SketchUp 7.1 has landed!

Yayyy!!! A new version!

Software updates are always exciting… New features are to be explored, new capabilities exploited for as-yet unknown projects. Contrary to Autodesk’s religious update schedule, Google has been only somewhat regular in providing updates. But alas, announced by today’s blog post by John Bacus, SketchUp’s project manager, the new version of SketchUp is here. And it’s a free upgrade to every Pro 7 user! (This also means that my Boulder-visit-induced gag-order has been lifted)

So what’s new in SketchUp? Let’s summarize what’s on this page.

  • A new rendering engine
    This is a major improvement to the way we can work with SketchUp. Apparently the developers replaced SketchUp’s display system with something much more efficient. Large models now handle better and if too much is being moved around visually, the view degrades and usability is preserved. This is happening concurrent to Google Earth’s rendering upgrades, making both applications much more responsive.
    My only (remaining) problem is that selecting lots of elements still slows down everything. 

     

     

    1000 Barrels
    10,000 Barrels

     

  • More reliable UI
    There is now a “reset workspace” button that cleans tool window placement up (for people with large monitors). Ahhh… peace! Update: My toolbars still get messed up every once in a while. Argghh…
  • Addition of COLLADA im-/export (DAE, KMZ). Removal of DWG/DXF im-/exporter (in the free version)
    While the added COLLADA exchange option is a good addition to SketchUp’s im-/export capabilities, removing the DWG/DXF exchange from the free version will cause (and has already caused) a bit of a pickle for some users. I’ll post some workarounds in a bit but this shouldn’t be too much of an issue in most cases since so many 3D converter apps are available out there.

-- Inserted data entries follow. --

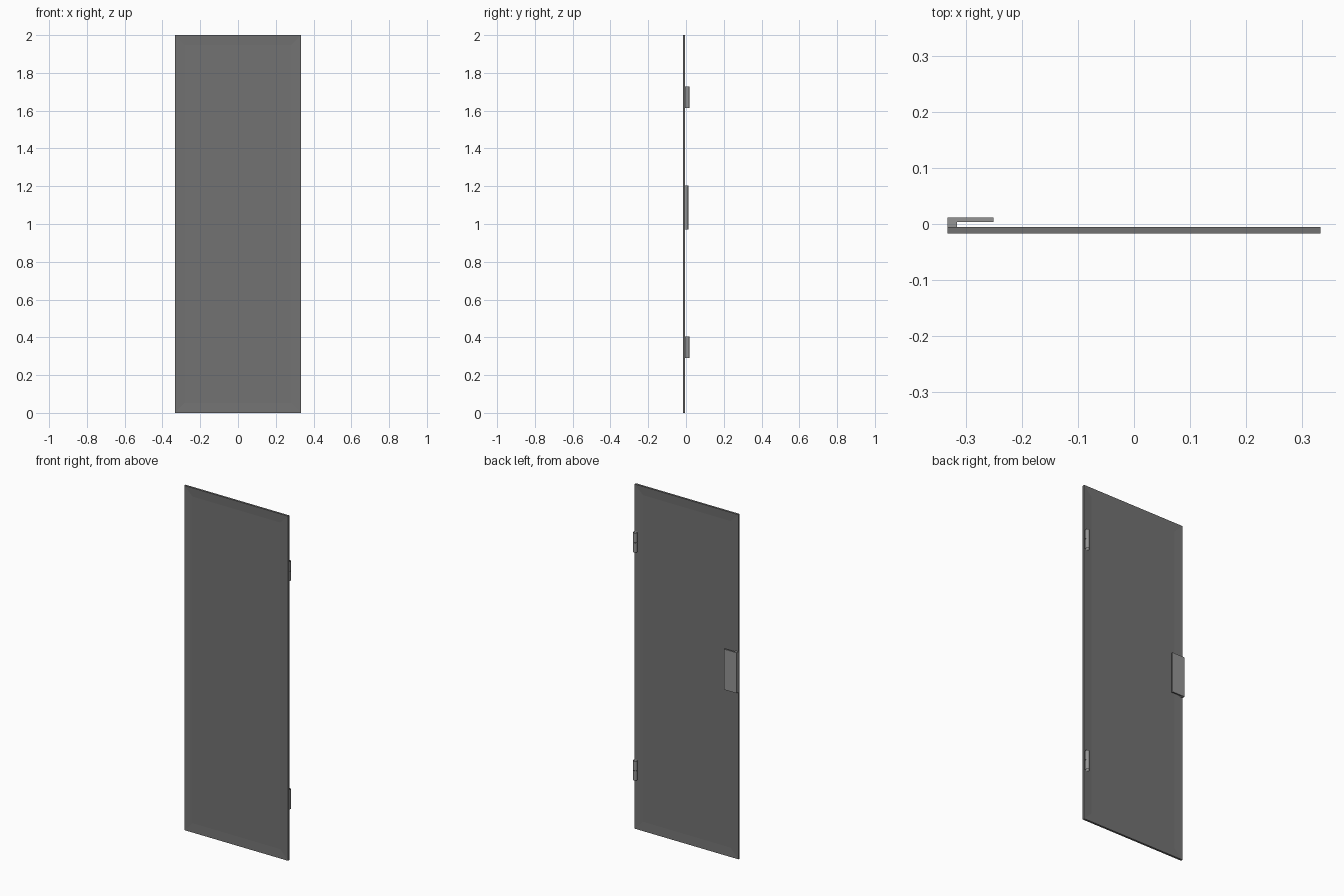
import bpy, bmesh
from math import pi
from mathutils import Matrix, Vector

old = bpy.data.objects.get("Cube")
if old:
    bpy.data.objects.remove(old, do_unlink=True)


def material(name, value):
    mat = bpy.data.materials.new(name)
    mat.use_nodes = True
    color = (value, value, value, 1)
    mat.diffuse_color = color
    mat.node_tree.nodes["Principled BSDF"].inputs["Base Color"].default_value = color
    return mat


dark_grey = material("dark grey", 0.17)
light_grey = material("light grey", 0.3)


def add_object(name, bm, mat):
    mesh = bpy.data.meshes.new(name)
    bm.to_mesh(mesh)
    bm.free()
    mesh.materials.append(mat)
    obj = bpy.data.objects.new(name, mesh)
    bpy.context.collection.objects.link(obj)
    return obj


def box(low, high):
    bm = bmesh.new()
    low, high = Vector(low), Vector(high)
    place = Matrix.Translation((low + high) / 2) @ Matrix.Diagonal((*(high - low), 1))
    bmesh.ops.create_cube(bm, size=1, matrix=place)
    return bm


# Door slab with a shallow sunken panel on each side
BACK = -0.005
HALF = 0.333
bm = box((-HALF, -0.017, 0), (HALF, BACK, 2))
for side in (-1, 1):
    face = max(bm.faces, key=lambda f: f.normal.y * side)
    bmesh.ops.inset_region(bm, faces=[face], thickness=0.052, use_even_offset=True)
    bmesh.ops.translate(bm, verts=face.verts[:], vec=(0, -side * 0.003, 0))
add_object("door_panel", bm, dark_grey)

# L-shaped pull handle, extruded upward from its profile
profile = [(-HALF, BACK), (-0.316, BACK), (-0.316, 0.004),
           (-0.251, 0.004), (-0.251, 0.012), (-HALF, 0.012)]
bm = bmesh.new()
base = bm.faces.new([bm.verts.new((x, y, 0.97)) for x, y in profile])
top = bmesh.ops.extrude_face_region(bm, geom=[base])["geom"]
bmesh.ops.translate(bm, vec=(0, 0, 0.235),
                    verts=[v for v in top if isinstance(v, bmesh.types.BMVert)])
bmesh.ops.recalc_face_normals(bm, faces=bm.faces[:])
add_object("pull_handle", bm, light_grey)

# Two hinges, each made of two open knuckles
RADIUS = 0.0113
KNUCKLE = 0.0565
for place, bottom in (("lower", 0.291), ("upper", 1.615)):
    for index, part in enumerate(("bottom", "top")):
        z = bottom + KNUCKLE / 2 + index * (KNUCKLE + 0.001)
        bm = bmesh.new()
        bmesh.ops.create_cone(bm, cap_ends=False, segments=32, radius1=RADIUS,
                              radius2=RADIUS, depth=KNUCKLE,
                              matrix=Matrix.Translation((0.321, BACK + RADIUS, z)))
        for face in bm.faces:
            face.smooth = True
        add_object(f"{place}_hinge_{part}_knuckle", bm, light_grey)
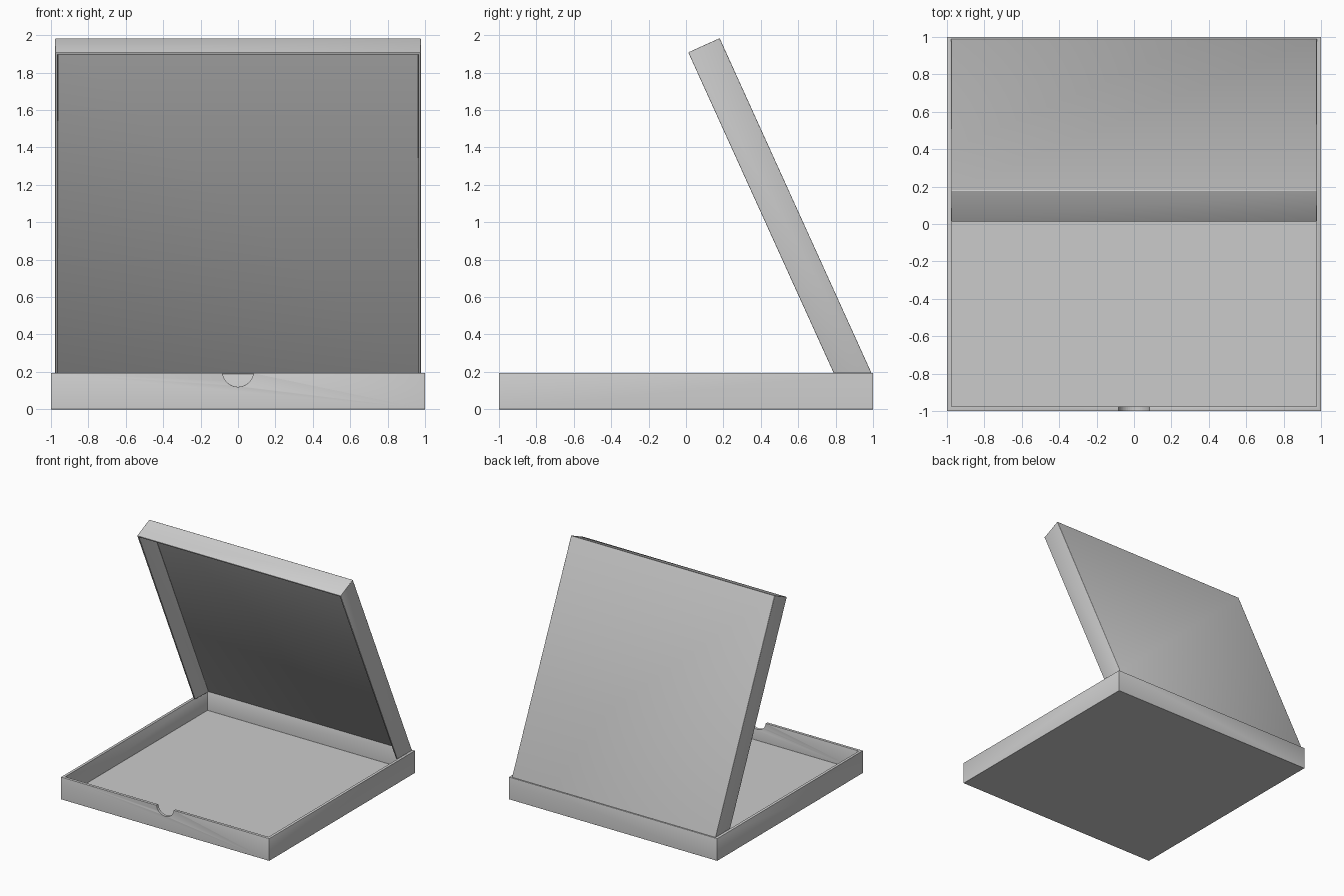
import bpy, bmesh, math

if "Cube" in bpy.data.objects:
    bpy.data.objects.remove(bpy.data.objects["Cube"])


def shell(name, profile, half_width, is_open, thickness):
    """Extrude a (y, z) profile along x, remove the open sides, thicken inward."""
    bm = bmesh.new()
    face = bm.faces.new([bm.verts.new((-half_width, y, z)) for y, z in profile])
    new = bmesh.ops.extrude_face_region(bm, geom=[face])["geom"]
    verts = [v for v in new if isinstance(v, bmesh.types.BMVert)]
    bmesh.ops.translate(bm, verts=verts, vec=(2 * half_width, 0, 0))
    bmesh.ops.recalc_face_normals(bm, faces=bm.faces)
    gone = [f for f in bm.faces if is_open(f.normal)]
    bmesh.ops.delete(bm, geom=gone, context='FACES')
    mesh = bpy.data.meshes.new(name)
    bm.to_mesh(mesh)
    bm.free()
    ob = bpy.data.objects.new(name, mesh)
    bpy.context.collection.objects.link(ob)
    solid = ob.modifiers.new("thickness", 'SOLIDIFY')
    solid.thickness = thickness
    solid.offset = -1
    solid.use_even_offset = True
    return ob


def soften(ob, width):
    bevel = ob.modifiers.new("soft_edges", 'BEVEL')
    bevel.width = width
    bevel.segments = 2
    bevel.limit_method = 'ANGLE'
    bevel.angle_limit = math.radians(40)
    bpy.ops.object.select_all(action='DESELECT')
    ob.select_set(True)
    bpy.context.view_layer.objects.active = ob
    bpy.ops.object.shade_smooth_by_angle(angle=math.radians(30))


# Base tray, open at the top
tray = shell("base_tray", [(-1, 0), (1, 0), (1, 0.193), (-1, 0.193)], 1.0,
             lambda n: n.z > 0.9, 0.024)

# Round thumb notch in the front wall
bpy.ops.mesh.primitive_cylinder_add(vertices=48, radius=0.083, depth=0.2,
                                    location=(0, -1, 0.203),
                                    rotation=(math.pi / 2, 0, 0))
cutter = bpy.context.object
cutter.name = "notch_cutter"
cutter.hide_render = True
cutter.hide_set(True)
cut = tray.modifiers.new("thumb_notch", 'BOOLEAN')
cut.operation = 'DIFFERENCE'
cut.object = cutter
cut.solver = 'EXACT'
soften(tray, 0.007)

# Raised lid: open toward the tray and along the hinge
lid = shell("lid", [(0.992, 0.193), (0.79, 0.193), (0.012, 1.908), (0.18, 1.984)],
            0.978, lambda n: n.z < -0.9 or (n.y < -0.8), 0.014)
soften(lid, 0.004)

And someone (not me!) could still write a DXF import/export plugin…
  • Get Photo Texture
    This is a neat addition to the 3D texturing toolset. As you can see in the video above, facades can be identified from StreetView imagery and then applied as images to buildings.
    The main drawback of this tool is that in many cases, only portions of a building are clearly visible in StreetView (Amherst has 1 street in StreetView). However, the selection box placement tool is very sleek in the dialog – and much easier to use for novices than the classic “position texture” tool. 

     

     

    Photo texture window
    Photo texture window

     

  • Upload Component
    It is now possible to upload a single component rather than having to upload the entire model. This basically removes the steps of exporting portions of a file into a clean file and then uploading that file. Easier is better!
  • Nearby Models
    When modeling a city or a neighborhood, the user can now search for existing models in the 3D warehouse that are within a certain radius of the current position. This is useful for loading context models or for seeing what people have already modeled (to avoid duplicates).
    Apparently this tool uses the following undocumented 3D Warehouse search (sample shown – with 300 in meters):
    “near:42.391346,-72.524920 within:300
  • write_image() method in the Web Dialog class in Ruby
    This extension to the Ruby scripting toolset has the potential to be very useful. It basically allows to acquire the current WebDialog view as an image. This method is used currently for the “Get Photo Texture” window. How about a texture imported for common texture websites? Any takers…
    You can find an example for using this method in the file “webtextures_loader.rb” in the Tools sub-directory (starting at line 519).
  • Disable Update Service
    This will be very helpful for our lab installations. There’s nothing more annoying than having to click away the update notifier for at least 1/2 year.

The changes in LayOut are:

  • Dimensions!
    You can now use dimensions on your sheets (rather than only within the SketchUp model). To enable this, you can now also snap to the SketchUp model’s elements – quite simiar to how associative dimensions work in AutoCAD. With this final addition, SketchUp Pro is now at par for many users with much bigger and more expensive 3D modeling / 2D annotating software.
  • Improved freehand tool
    You can now draw freely and get smooth lines. Where’s my Wacom when I want to try this…
  • Improvements to lists, grid display and copy/paste
  • More on LayOut here

Overall these are a lot of great new features that should help not only the 3D building modeler, but also the professional user of SketchUp. I also very much appreciate the new Product Ideas feedback system – something that was called for multiple times.